Greg continued playing football, then gravitated to coaching, receiving Coach of the Year in the Diamond Valley in 1985 before he joined the VFL as a recruiting manager, and then coaching coordinator with David Parkin at Fitzroy. He returned to coaching at Greensborough, winning the premiership in 1988, before going on an extraordinary journey of coaching Lachlan through to the Paralympics in Atlanta and beyond.
In 2000, Greg wrote about his journey as the father of a son with disabilities called Walk a Crooked Mile. It quickly became a bestseller. He was awarded the prestigious Australian Sports Medal from the Prime Minister on behalf of the Queen for excellence in international coaching of elite athletes. Greg developed and coached some 15 gold medallists and world record holders as head coach of the Australian Team for Athletes with Cerebral Palsy at all world championships from 1997 to 2005 and as a track and field coach and WADA (drug control) officer with the Australian Paralympic Team from 1996 to 2008. He also represented Athletes on the Australian Sport Commission.

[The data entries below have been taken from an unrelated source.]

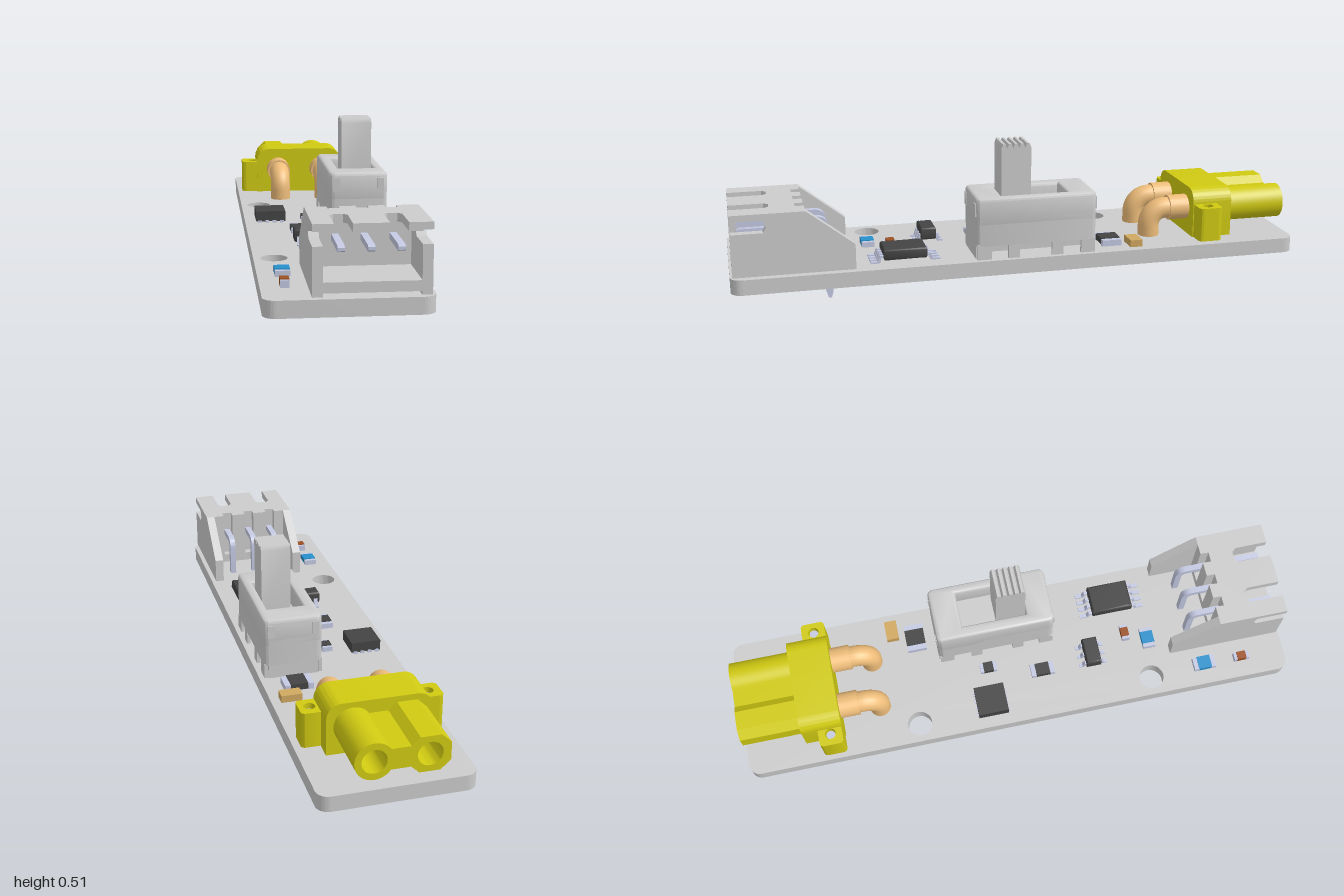
import * as THREE from 'three';
import { toCreasedNormals } from 'three/addons/utils/BufferGeometryUtils.js';

const mat = (color) => new THREE.MeshStandardMaterial({ color, side: THREE.DoubleSide });
const M = {
  grey: mat(0xcccccc), yellow: mat(0xd0ca12), gold: mat(0xeebd7a), metal: mat(0xc4c9e2),
  dark: mat(0x444444), blue: mat(0x2590cc), brown: mat(0x9c5022), amber: mat(0xd0a860),
};

function add(parent, name, geo, material) {
  const mesh = new THREE.Mesh(geo, material);
  mesh.name = name;
  parent.add(mesh);
  return mesh;
}

// Box given by its limits on each axis
function box(parent, name, material, [x0, x1], [y0, y1], [z0, z1]) {
  const g = new THREE.BoxGeometry(x1 - x0, y1 - y0, z1 - z0);
  return add(parent, name, g.translate((x0 + x1) / 2, (y0 + y1) / 2, (z0 + z1) / 2), material);
}

const poly = (pts) => new THREE.Shape(pts.map(([a, b]) => new THREE.Vector2(a, b)));
function extrude(shape, depth, bevel = 0) {
  const g = new THREE.ExtrudeGeometry(shape, {
    depth: depth - 2 * bevel, curveSegments: 16, bevelEnabled: bevel > 0,
    bevelSize: bevel, bevelOffset: -bevel, bevelThickness: bevel, bevelSegments: 3,
  });
  return toCreasedNormals(g.translate(0, 0, bevel), 0.6);
}
// Plan outline (x, -z) raised from y0 to y1
const plan = (shape, y0, y1, bevel) => extrude(shape, y1 - y0, bevel).rotateX(-Math.PI / 2).translate(0, y0, 0);
// Side outline (z, y) spread across x
const side = (shape, x0, x1) => extrude(shape, x1 - x0).rotateY(-Math.PI / 2).translate(x1, 0, 0);

function roundRect(x0, y0, x1, y1, r) {
  const s = new THREE.Shape();
  s.absarc(x1 - r, y0 + r, r, -Math.PI / 2, 0);
  s.absarc(x1 - r, y1 - r, r, 0, Math.PI / 2);
  s.absarc(x0 + r, y1 - r, r, Math.PI / 2, Math.PI);
  s.absarc(x0 + r, y0 + r, r, Math.PI, Math.PI * 1.5);
  s.closePath();
  return s;
}
const circle = (x, y, r) => new THREE.Path().absarc(x, y, r, 0, Math.PI * 2, true);

const TOP = 0.118;

function powerConnector() {
  const g = new THREE.Group();
  g.name = 'powerConnector';
  const cy = 0.215;

  // Keyed socket: one chamfered lobe, one round lobe
  const s = new THREE.Shape();
  s.moveTo(-0.03, cy - 0.035);
  for (const [x, y] of [[-0.057, -0.06], [-0.123, -0.06], [-0.155, -0.03], [-0.155, 0.03], [-0.123, 0.06], [-0.057, 0.06], [-0.03, 0.035]])
    s.lineTo(x, cy + y);
  s.absarc(0.083, cy, 0.062, Math.PI - 0.6, -Math.PI + 0.6, true);
  s.closePath();
  s.holes.push(circle(-0.09, cy, 0.04), circle(0.083, cy, 0.04));
  add(g, 'socket', extrude(s, 0.215).translate(0, 0, -1), M.yellow);
  add(g, 'flange', extrude(roundRect(-0.175, 0.122, 0.168, 0.295, 0.05), 0.145).translate(0, 0, -0.785), M.yellow);
  box(g, 'flangeBase', M.yellow, [-0.175, 0.168], [0.12, 0.2], [-0.785, -0.64]);

  for (const m of [-1, 1]) {
    // Drilled ear with its locating pin
    const ear = roundRect(m < 0 ? -0.235 : 0.15, 0.643, m < 0 ? -0.155 : 0.23, 0.728, 0.015);
    ear.holes.push(circle(m * 0.194, 0.685, 0.019));
    add(g, 'ear', plan(ear, 0.122, 0.243), M.yellow);
    add(g, 'earPin', new THREE.CylinderGeometry(0.016, 0.016, 0.16, 16).translate(m * 0.194, 0.145, -0.685), M.metal);
    add(g, 'earPinTip', new THREE.CylinderGeometry(0.016, 0.011, 0.015, 16).translate(m * 0.194, 0.0575, -0.685), M.metal);

    // Bent contact
    const x = m < 0 ? -0.09 : 0.085;
    const v = (y, z) => new THREE.Vector3(x, y, z);
    const path = new THREE.CurvePath();
    path.add(new THREE.LineCurve3(v(cy, -0.65), v(cy, -0.56)));
    path.add(new THREE.CubicBezierCurve3(v(cy, -0.56), v(cy, -0.525), v(cy - 0.025, -0.5), v(cy - 0.06, -0.5)));
    path.add(new THREE.LineCurve3(v(cy - 0.06, -0.5), v(0.1, -0.5)));
    add(g, 'contact', new THREE.TubeGeometry(path, 40, 0.038, 20), M.gold);
    add(g, 'contactCollar', new THREE.CylinderGeometry(0.045, 0.045, 0.07, 24).rotateX(Math.PI / 2).translate(x, cy, -0.605), M.gold);
    add(g, 'contactTail', new THREE.CylinderGeometry(0.025, 0.017, 0.06, 20).translate(x, 0.08, -0.5), M.gold);
  }
  return g;
}

function slideSwitch() {
  const g = new THREE.Group();
  g.name = 'slideSwitch';
  // Shell with a slot in its top, open skirt below
  const shell = roundRect(0.03, -0.172, 0.235, 0.255, 0.02);
  shell.holes.push(poly([[0.073, -0.076], [0.073, 0.156], [0.2, 0.156], [0.2, -0.076]]));
  add(g, 'shell', plan(shell, 0.23, 0.335, 0.012), M.grey);
  add(g, 'shellBase', plan(roundRect(0.03, -0.172, 0.235, 0.255, 0.02), 0.165, 0.26), M.grey);
  for (const z of [-0.249, 0.166]) {
    box(g, 'endPanel', M.grey, [0.045, 0.22], [TOP, 0.18], [z - 0.006, z + 0.006]);
    for (const x of [0.055, 0.21]) // Pressed corner tabs
      box(g, 'cornerTab', M.grey, [x - 0.012, x + 0.012], [0.27, 0.315], [z - 0.009, z + 0.009]);
  }
  for (const x of [0.036, 0.229])
    for (const [z, w] of [[0.145, 0.025], [0.04, 0.02], [-0.115, 0.02], [-0.225, 0.025]])
      box(g, 'skirtFoot', M.grey, [x - 0.006, x + 0.006], [TOP, 0.17], [z - w, z + w]);
  box(g, 'innerBase', M.grey, [0.05, 0.215], [0.14, 0.17], [-0.235, 0.155]);

  // Ridged slider
  const pts = [[-0.03, 0.25], [0.075, 0.25]];
  for (let i = 0; i < 5; i++) {
    const z = 0.075 - i * 0.021;
    pts.push([z, 0.495], [z - 0.006, 0.51], [z - 0.015, 0.51], [z - 0.021, 0.495]);
  }
  add(g, 'slider', side(poly(pts), 0.085, 0.19), M.grey);

  // Terminals and end lugs under the board
  for (const z of [0.06, -0.04, -0.145])
    add(g, 'terminal', side(poly([[z - 0.013, 0.15], [z - 0.013, 0.035], [z - 0.005, 0.025], [z + 0.005, 0.025], [z + 0.013, 0.035], [z + 0.013, 0.15]]), 0.124, 0.138), M.metal);
  for (const z of [0.165, -0.243])
    box(g, 'lug', M.grey, [0.115, 0.15], [0.038, 0.13], [z - 0.007, z + 0.007]);
  return g;
}

function pinHeader() {
  const g = new THREE.Group();
  g.name = 'pinHeader';
  const pins = [-0.025, 0.0625, 0.15];
  const cheek = poly([[0.585, 0.122], [0.992, 0.122], [0.992, 0.27], [0.885, 0.27], [0.875, 0.29], [0.885, 0.313],
    [0.992, 0.313], [0.992, 0.335], [0.745, 0.335], [0.585, 0.21]]);
  add(g, 'leftWall', side(cheek, 0.206, 0.237), M.grey);
  add(g, 'rightWall', side(cheek, -0.111, -0.08), M.grey);
  box(g, 'floor', M.grey, [-0.08, 0.206], [0.133, 0.165], [0.745, 0.992]);

  // Rear wall and roof share grooves above the pins; the roof also has front notches
  const grooved = (zFront, notches) => {
    const pts = [[-0.08, -0.745]];
    for (const x of pins) pts.push([x - 0.018, -0.745], [x - 0.018, -0.775], [x + 0.018, -0.775], [x + 0.018, -0.745]);
    pts.push([0.206, -0.745], [0.206, -zFront]);
    for (const x of notches) pts.push([x + 0.027, -zFront], [x + 0.027, -0.875], [x + 0.015, -0.86], [x - 0.015, -0.86], [x - 0.027, -0.875], [x - 0.027, -zFront]);
    pts.push([-0.08, -zFront]);
    return poly(pts);
  };
  add(g, 'rearWall', plan(grooved(0.805, []), 0.133, 0.32), M.grey);
  add(g, 'roof', plan(grooved(0.992, [0.138, -0.022]), 0.309, 0.335), M.grey);

  // Bent square pins
  const s = new THREE.Shape();
  s.moveTo(0.96, 0.245);
  s.lineTo(0.97, 0.25); s.lineTo(0.97, 0.26); s.lineTo(0.96, 0.265);
  s.lineTo(0.70, 0.265);
  s.quadraticCurveTo(0.658, 0.265, 0.658, 0.223);
  s.lineTo(0.658, 0.02); s.lineTo(0.664, 0); s.lineTo(0.674, 0); s.lineTo(0.68, 0.02);
  s.lineTo(0.68, 0.223);
  s.quadraticCurveTo(0.68, 0.245, 0.70, 0.245);
  s.closePath();
  for (const x of pins) add(g, 'pin', side(s, x - 0.0105, x + 0.0105), M.metal);
  return g;
}

// Two-ended chip part, length l along x, turned onto z when upright
function chip(name, x, z, l, w, h, color, upright) {
  const g = new THREE.Group();
  g.name = name;
  box(g, 'body', color, [-l * 0.3, l * 0.3], [0.002, h], [-w / 2, w / 2]);
  for (const m of [-1, 1]) {
    const a = m * l * 0.28, b = m * l * 0.5;
    box(g, 'endCap', M.metal, [Math.min(a, b), Math.max(a, b)], [0, h - 0.003], [-w / 2, w / 2]);
  }
  g.position.set(x, TOP, z);
  if (upright) g.rotation.y = Math.PI / 2;
  return g;
}

// Moulded package with bent leads along both z ends
function leadedChip(name, x, z, w, d, h, reach, leads, pitch) {
  const g = new THREE.Group();
  g.name = name;
  add(g, 'body', plan(roundRect(-w / 2, -d / 2, w / 2, d / 2, 0.003), 0.01, h, 0.008), M.dark);
  const e = d / 2 - 0.005, f = d / 2 + reach, k = e + reach * 0.4, y = h * 0.55;
  const lead = poly([[e, y], [k, y], [k + 0.008, 0.006], [f, 0.006], [f, 0], [k, 0], [k - 0.006, y - 0.007], [e, y - 0.007]]);
  for (let i = 0; i < leads; i++) {
    const lx = (i - (leads - 1) / 2) * pitch;
    for (const turn of [0, Math.PI])
      add(g, 'lead', side(lead, lx - 0.007, lx + 0.007), M.metal).rotation.y = turn;
  }
  g.position.set(x, TOP, z);
  return g;
}

export function createModel() {
  const model = new THREE.Group();
  model.name = 'circuitBoardModule';

  // Board with two mounting holes
  const outline = roundRect(-0.252, -1, 0.252, 1, 0.04);
  outline.holes.push(circle(-0.185, 0.37, 0.044), circle(-0.185, -0.497, 0.044));
  add(model, 'board', plan(outline, 0.065, TOP), M.grey);

  model.add(powerConnector(), slideSwitch(), pinHeader());

  // Small surface parts
  model.add(
    chip('largeResistor', 0.14, -0.328, 0.1, 0.07, 0.025, M.dark, false),
    chip('smallResistor', -0.028, -0.085, 0.06, 0.036, 0.02, M.dark, true),
    chip('middleResistor', -0.077, 0.108, 0.085, 0.045, 0.022, M.dark, true),
    chip('blueResistor', -0.036, 0.515, 0.075, 0.045, 0.022, M.blue, false),
    chip('sideBlueResistor', -0.175, 0.697, 0.08, 0.047, 0.022, M.blue, true),
    chip('capacitor', 0.0, 0.437, 0.055, 0.028, 0.026, M.brown, false),
    chip('sideCapacitor', -0.178, 0.837, 0.055, 0.028, 0.026, M.brown, true),
    leadedChip('sixLeadChip', -0.055, 0.297, 0.1, 0.055, 0.054, 0.024, 3, 0.034),
    leadedChip('eightLeadChip', 0.14, 0.411, 0.107, 0.15, 0.048, 0.045, 4, 0.027),
  );
  box(model, 'lamp', M.amber, [0.148, 0.22], [TOP, 0.143], [-0.431, -0.387]);

  // Flat power chip with edge contacts
  box(model, 'powerChip', M.dark, [-0.212, -0.106], [TOP + 0.004, 0.159], [-0.155, -0.046]);
  for (let i = 0; i < 4; i++)
    for (const [z0, z1] of [[-0.16, -0.15], [-0.051, -0.041]]) {
      const x = -0.199 + i * 0.0267;
      box(model, 'powerChipContact', M.metal, [x - 0.007, x + 0.007], [TOP, 0.126], [z0, z1]);
    }
  return model;
}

Greg has been a vigilant advocate for many people with disabilities and represented them in court, from VCAT through to the Federal Court, on matters ranging from discrimination to sports participation and social inclusion.